Have you ever wanted your computer to smell like a student house party? Probably not, but for the niche group of people who want to make that dream a reality, we’ve got some good news for you.
Popular computing YouTuber Bitwit built a dedicated Jägermeister ring-shaped gaming PC this week, which is an interesting design in itself but certainly lifted by the fact that the system has 1.5 liters of cooled Jägermeister running through it rather than a traditional coolant. At least temporarily, since swapping out distilled water or coolant made specifically for sugar alcohols isn’t good for your computer components.
Don’t try this at home
YouTube Bitwit host Kyle Hansen was careful throughout his video to stress that the coolant swap experience was mostly focused on aesthetics rather than actual performance, but that doesn’t mean the design didn’t have some quality hardware, including the 64 1 gig of Corsair Dominator Platinum RGB memory, EVGA RTX 3080, AMD Ryzen 9 5950X, 1000W power supply.

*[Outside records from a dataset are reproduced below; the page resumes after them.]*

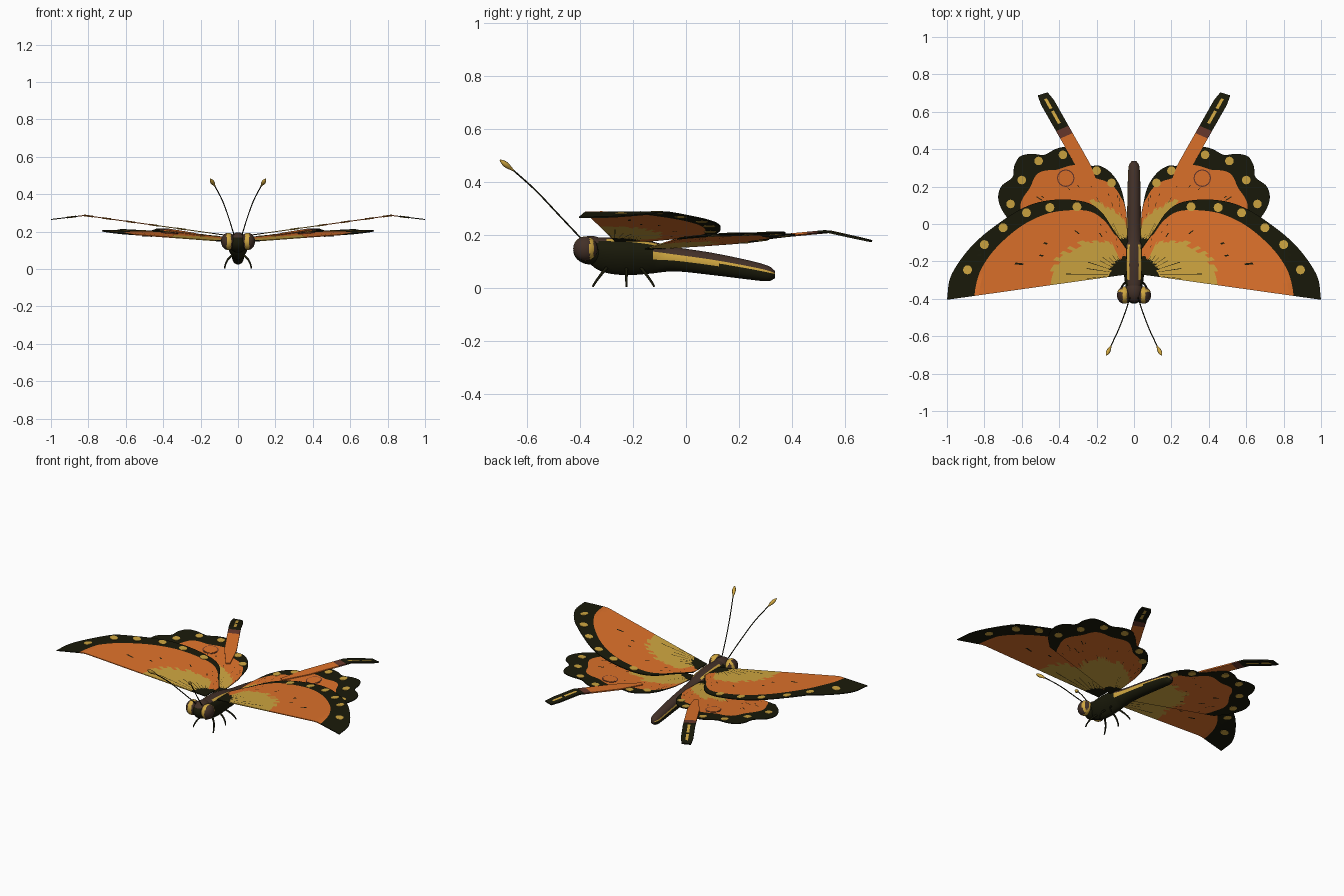
import bpy, bmesh, math, random
from mathutils import Vector

random.seed(4)
cube = bpy.data.objects.get("Cube")
if cube:
    bpy.data.objects.remove(cube)


def material(name, rgb):
    m = bpy.data.materials.new(name)
    m.use_nodes = True
    m.diffuse_color = (*rgb, 1)
    bsdf = m.node_tree.nodes["Principled BSDF"]
    bsdf.inputs["Base Color"].default_value = (*rgb, 1)
    bsdf.inputs["Roughness"].default_value = 0.8
    return m


ORANGE, BLACK, GOLD, BROWN, RUST = range(5)
MATS = [material("wing orange", (0.73, 0.168, 0.024)),
        material("olive black", (0.010, 0.010, 0.003)),
        material("dull gold", (0.62, 0.38, 0.052)),
        material("dark brown", (0.055, 0.030, 0.021)),
        material("rust brown", (0.14, 0.04, 0.025))]


def finish(name, bm, mirror=False, thick=0, smooth=False):
    bmesh.ops.recalc_face_normals(bm, faces=bm.faces)
    me = bpy.data.meshes.new(name)
    bm.to_mesh(me)
    bm.free()
    for m in MATS:
        me.materials.append(m)
    ob = bpy.data.objects.new(name, me)
    bpy.context.collection.objects.link(ob)
    if smooth:
        bpy.ops.object.select_all(action="DESELECT")
        ob.select_set(True)
        bpy.context.view_layer.objects.active = ob
        bpy.ops.object.shade_smooth_by_angle(angle=math.radians(60))
    if thick:
        mod = ob.modifiers.new("thickness", "SOLIDIFY")
        mod.thickness, mod.offset = thick, 0
    if mirror:
        ob.modifiers.new("mirror", "MIRROR")


def spline(points, steps):
    """Smooth curve through the points."""
    p = [Vector(q) for q in points]
    p = [2 * p[0] - p[1]] + p + [2 * p[-1] - p[-2]]
    out = []
    for a, b, c, d in zip(p, p[1:], p[2:], p[3:]):
        for k in range(steps):
            t = k / steps
            out.append(0.5 * (2 * b + (c - a) * t + (2 * a - 5 * b + 4 * c - d) * t * t
                              + (3 * b - a - 3 * c + d) * t ** 3))
    return out + [p[-2]]


def fore_z(x, y):
    return 0.172 + 0.14 * min(x, 0.82) - 0.12 * max(0, x - 0.82)


def hind_z(x, y):
    return 0.143 + 0.06 * x + 0.06 * (y + 0.16)


def wing(name, root, outline, height, band, gold, gold_end, ray_start, ray_step, rings=40):
    """Fan of quads from the root, coloured by distance and direction."""
    root = Vector(root)
    edge = spline(outline, 12)
    n = len(edge)
    length = [(e - root).length for e in edge]
    bm = bmesh.new()
    grid = []
    cut = round(band * rings)
    for i, e in enumerate(edge):
        near = length[max(0, i - 14):i + 15]
        inner = min(0.94, band * (sum(near) / len(near) / length[i]) ** 0.8)
        row = []
        for j in range(rings + 1):
            t = inner * j / cut if j <= cut else inner + (1 - inner) * (j - cut) / (rings - cut)
            q = root.lerp(e, t)
            row.append(bm.verts.new((q.x, q.y, height(q.x, q.y))))
        grid.append(row)
    reach = gold
    for i in range(n - 1):
        s = i / n
        if i % 3 == 0:
            reach = gold + random.choice((-0.025, 0, 0.025))
        has_ray = i % ray_step == 3 and s >= ray_start
        ray = random.uniform(0.22, 0.38) if has_ray else 0
        fleck = random.uniform(0.45, 0.75) if random.random() < 0.14 else 9
        in_gold = s <= gold_end
        for j in range(rings):
            t = (j + 0.5) / rings
            f = bm.faces.new((grid[i][j], grid[i + 1][j], grid[i + 1][j + 1], grid[i][j + 1]))
            if t > band or t * length[i] < 0.09 or (in_gold and t < ray):
                f.material_index = BLACK
            elif in_gold and t < reach:
                f.material_index = GOLD
            elif fleck < t < fleck + 0.04:
                f.material_index = BLACK
    bmesh.ops.remove_doubles(bm, verts=bm.verts, dist=0.0002)
    finish(name, bm, True, 0.005)


def spots(name, centres, radius, height, mat, top=0.0045, bottom=-0.0045):
    """Thin round plates that follow the wing slope."""
    bm = bmesh.new()
    for x, y in centres:
        made = bmesh.ops.create_cone(bm, cap_ends=True, segments=16, radius1=radius,
                                     radius2=radius, depth=1)["verts"]
        for v in made:
            side = top if v.co.z > 0 else bottom
            v.co.x += x
            v.co.y += y
            v.co.z = height(v.co.x, v.co.y) + side
    for f in bm.faces:
        f.material_index = mat
    finish(name, bm, True)


# Wings
wing("fore_wings", (0.04, -0.27),
     [(1, -0.405), (0.975, -0.27), (0.86, -0.11), (0.7, 0.02), (0.56, 0.1), (0.42, 0.13),
      (0.27, 0.12), (0.18, 0.07), (0.11, -0.03), (0.04, -0.13)],
     fore_z, 0.86, 0.44, 0.73, 0, 9)
wing("hind_wings", (0.03, -0.16),
     [(0.62, -0.02), (0.69, 0.05), (0.725, 0.13), (0.71, 0.2), (0.65, 0.25), (0.64, 0.31),
      (0.61, 0.36), (0.55, 0.375), (0.48, 0.37), (0.42, 0.4), (0.36, 0.41), (0.3, 0.37),
      (0.24, 0.315), (0.18, 0.31), (0.12, 0.27), (0.07, 0.19), (0.04, 0.06)],
     hind_z, 0.84, 0.49, 1, 0.6, 12)

# Wing markings
spots("fore_wing_spots", [(0.89, -0.245), (0.8, -0.11), (0.7, -0.02), (0.575, 0.06),
                          (0.45, 0.088), (0.305, 0.092)], 0.024, fore_z, GOLD)
spots("hind_wing_spots", [(0.6, 0.235), (0.66, 0.107), (0.51, 0.337), (0.38, 0.37),
                          (0.2, 0.285), (0.12, 0.22)], 0.023, hind_z, GOLD)
spots("eyespot_rims", [(0.365, 0.245)], 0.047, hind_z, RUST, 0.004, 0)
spots("eyespot_centres", [(0.365, 0.245)], 0.041, hind_z, ORANGE, 0.0055, 0)

# Hind wing tails, cut at a slant
bm = bmesh.new()
start, end = Vector((0.19, 0.17)), Vector((0.488, 0.695))
along = (end - start).normalized()
across = Vector((along.y, -along.x))
rows, count = [], 40
for i in range(count + 1):
    t = i / count
    half = 0.036 * min(1, 0.35 + 2.5 * t, 0.75 + 3 * (1 - t))
    row = []
    for k in (-1, -0.22, 0.22, 1):
        q = start.lerp(end, t) + across * half * k + along * 0.006 * k * t
        z = hind_z(q.x, q.y) + 0.004 - 0.05 * max(0, (t - 0.7) / 0.3)
        row.append(bm.verts.new((q.x, q.y, z)))
    rows.append(row)
for i in range(count):
    t = (i + 0.5) / count
    for k in range(3):
        f = bm.faces.new((rows[i][k], rows[i][k + 1], rows[i + 1][k + 1], rows[i + 1][k]))
        stripe = k == 1 and (0.7 < t < 0.83 or 0.85 < t < 0.96)
        f.material_index = (ORANGE if t < 0.58 else RUST if t < 0.65
                            else GOLD if stripe else BLACK)
finish("wing_tails", bm, True, 0.008)

# Thorax and abdomen: stations of y, z, half width, half height
stations = [(-0.38, 0.14, 0.02, 0.03), (-0.34, 0.13, 0.04, 0.058), (-0.29, 0.122, 0.05, 0.068),
            (-0.22, 0.118, 0.054, 0.07), (-0.14, 0.115, 0.05, 0.062), (-0.04, 0.108, 0.04, 0.046),
            (0.1, 0.09, 0.036, 0.042), (0.24, 0.067, 0.033, 0.036), (0.31, 0.054, 0.028, 0.029),
            (0.337, 0.05, 0.012, 0.013)]
bm = bmesh.new()
seg = 48
path = spline(stations, 6)
loops = []
for y, z, rx, rz in path:
    egg = 0.25 if y < -0.1 else 0
    loops.append([bm.verts.new((rx * math.sin(a) * (1 + egg * math.cos(a)), y,
                                z + rz * math.cos(a)))
                  for a in (2 * math.pi * k / seg for k in range(seg))])
for i in range(len(loops) - 1):
    y = path[i][0]
    for k in range(seg):
        n = (k + 1) % seg
        f = bm.faces.new((loops[i][k], loops[i][n], loops[i + 1][n], loops[i + 1][k]))
        a = 360 * (k + 0.5) / seg
        a = min(a, 360 - a)
        f.material_index = BROWN if a < (67 if y > -0.14 else 40) else BLACK
        if (y > -0.14 and 67 < a < (98 if y < 0.12 else 83)) or (-0.3 < y < -0.12 and 22 < a < 37):
            f.material_index = GOLD
for ring in (loops[0], loops[-1]):
    bm.faces.new(ring).material_index = BROWN
finish("body", bm, smooth=True)


def ellipsoid(name, centre, size, rule, mirror=False):
    bm = bmesh.new()
    bmesh.ops.create_uvsphere(bm, u_segments=40, v_segments=24, radius=1)
    for f in bm.faces:
        f.material_index = rule(f.calc_center_median())
    for v in bm.verts:
        v.co = Vector([c + s * p for c, s, p in zip(centre, size, v.co)])
    finish(name, bm, mirror, smooth=True)


# Head and banded eyes
ellipsoid("head", (0, -0.36, 0.142), (0.05, 0.066, 0.054),
          lambda p: BROWN if p.z > 0.5 else BLACK)
ellipsoid("eyes", (0.053, -0.38, 0.148), (0.038, 0.046, 0.046),
          lambda p: GOLD if -0.4 < p.x < 0.2 or (0.35 < p.y < 0.65 and p.x > 0) else BROWN, True)


def tube(name, points, radii, mat):
    cu = bpy.data.curves.new(name, "CURVE")
    cu.dimensions = "3D"
    cu.bevel_depth, cu.bevel_resolution, cu.use_fill_caps = 1, 2, True
    sp = cu.splines.new("POLY")
    sp.points.add(len(points) - 1)
    for p, q, r in zip(sp.points, points, radii):
        p.co, p.radius = (*q, 1), r
    cu.materials.append(MATS[mat])
    bpy.context.collection.objects.link(bpy.data.objects.new(name, cu))


# Antennae and legs
for side, s in (("left", 1), ("right", -1)):
    feeler = spline([(s * 0.022, -0.395, 0.185), (s * 0.05, -0.48, 0.275),
                     (s * 0.085, -0.57, 0.37), (s * 0.13, -0.665, 0.455)], 5)
    tube(side + "_antenna", feeler, [0.003] * len(feeler), BLACK)
    a, b = Vector((s * 0.122, -0.65, 0.442)), Vector((s * 0.148, -0.702, 0.482))
    tube(side + "_antenna_club", [a.lerp(b, k / 8) for k in range(9)],
         [0.003 + 0.008 * math.sin(math.pi * (k / 8) ** 1.3) for k in range(9)], GOLD)
    for part, y0, y1 in (("front", -0.3, -0.352), ("middle", -0.225, -0.225), ("rear", -0.17, -0.12)):
        leg = spline([(s * 0.03, y0, 0.075), (s * 0.055, y0 * 0.6 + y1 * 0.4, 0.05),
                      (s * 0.068, y0 * 0.2 + y1 * 0.8, 0.022), (s * 0.07, y1, 0.004)], 4)
        tube(f"{side}_{part}_leg", leg, [0.006 - 0.0002 * k for k in range(len(leg))], BLACK)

The real Jägermeister was eventually replaced with a similar-looking coolant to preserve the life of the computer, with Hansen stating that “countless demonstrations across the web have shown that alcoholic beverages, whether Jägermeister or beer, are prone to rotting if left in the water-cooling ring for too long.” “. Smelly problem for sure, but that’s not all. Unsuitable liquids such as soda and soda will corrode metal fittings in a custom ring over time, and alcohol is known to corrode in acrylic.
For as long as the original German Digest has been flowing through the episode, tests have actually revealed that it’s not is very Terrible at cooling computers. The Ryzen 9 5950X averaged around 57 degrees Celsius (134 degrees Fahrenheit) on an episode of the Cinebench R23, which is a far cry from a great recording but still manages to do a decent job.
It’s unwise to do something like this in the long run, but people forget (or never have) the fact that there is a vast PC modification community that is happy to risk PC hardware in their quest to create some seriously cool looking systems.
Or maybe try it, we’re not your mom
Was this build a stupid idea? We certainly don’t think so. People use all kinds of ill-advised fluids to experiment with water cooling solutions, most of which are not meant to be serious. The JayzTwoCents site includes a few videos of computers having the cooler replaced with milk, orange juice, and even beer.
So why replace the original coolant at all? Mostly because it’s just some silly fun, but you don’t really know what you might get stuck in, even when the experiences seem outrageous. One common premise in the mod community is to submerge a computer in mineral oil for better heat distribution, which is a messy system but works better than conventional air or water cooling if you can get it right. Then you have a computer that you can put in a fish tank, which is definitely a unique look (but please don’t add any live fish, be kind to your pets).
The PC mod community also doesn’t need to focus as much on improving performance as they do the raw aesthetics of their architectures. You can even buy custom-made coolant from trusted suppliers like CryoFuel that has micro-sheen, and almost all of them have a warning against using the fluid for display rather than everyday building builds because it can clog your system.
You can see crazy and impressive designs in shows like Computex (we last attended in 2019 and noticed some weird and wonderful PCs), and in the CoolerMaster Case Mod World series.
If you’re happy to take risks with your computer’s components, why not experiment a little? We certainly wouldn’t recommend fiddling with your single system, especially if it has expensive hardware like the RTX 3090 graphics card inside, but if you’re aware of the risks, this could be the prelude to a fun new hobby. Keep in mind that modifications will likely void your device’s warranty and do nothing truly Stupid is like setting your system on fire, but other than that – have some fun.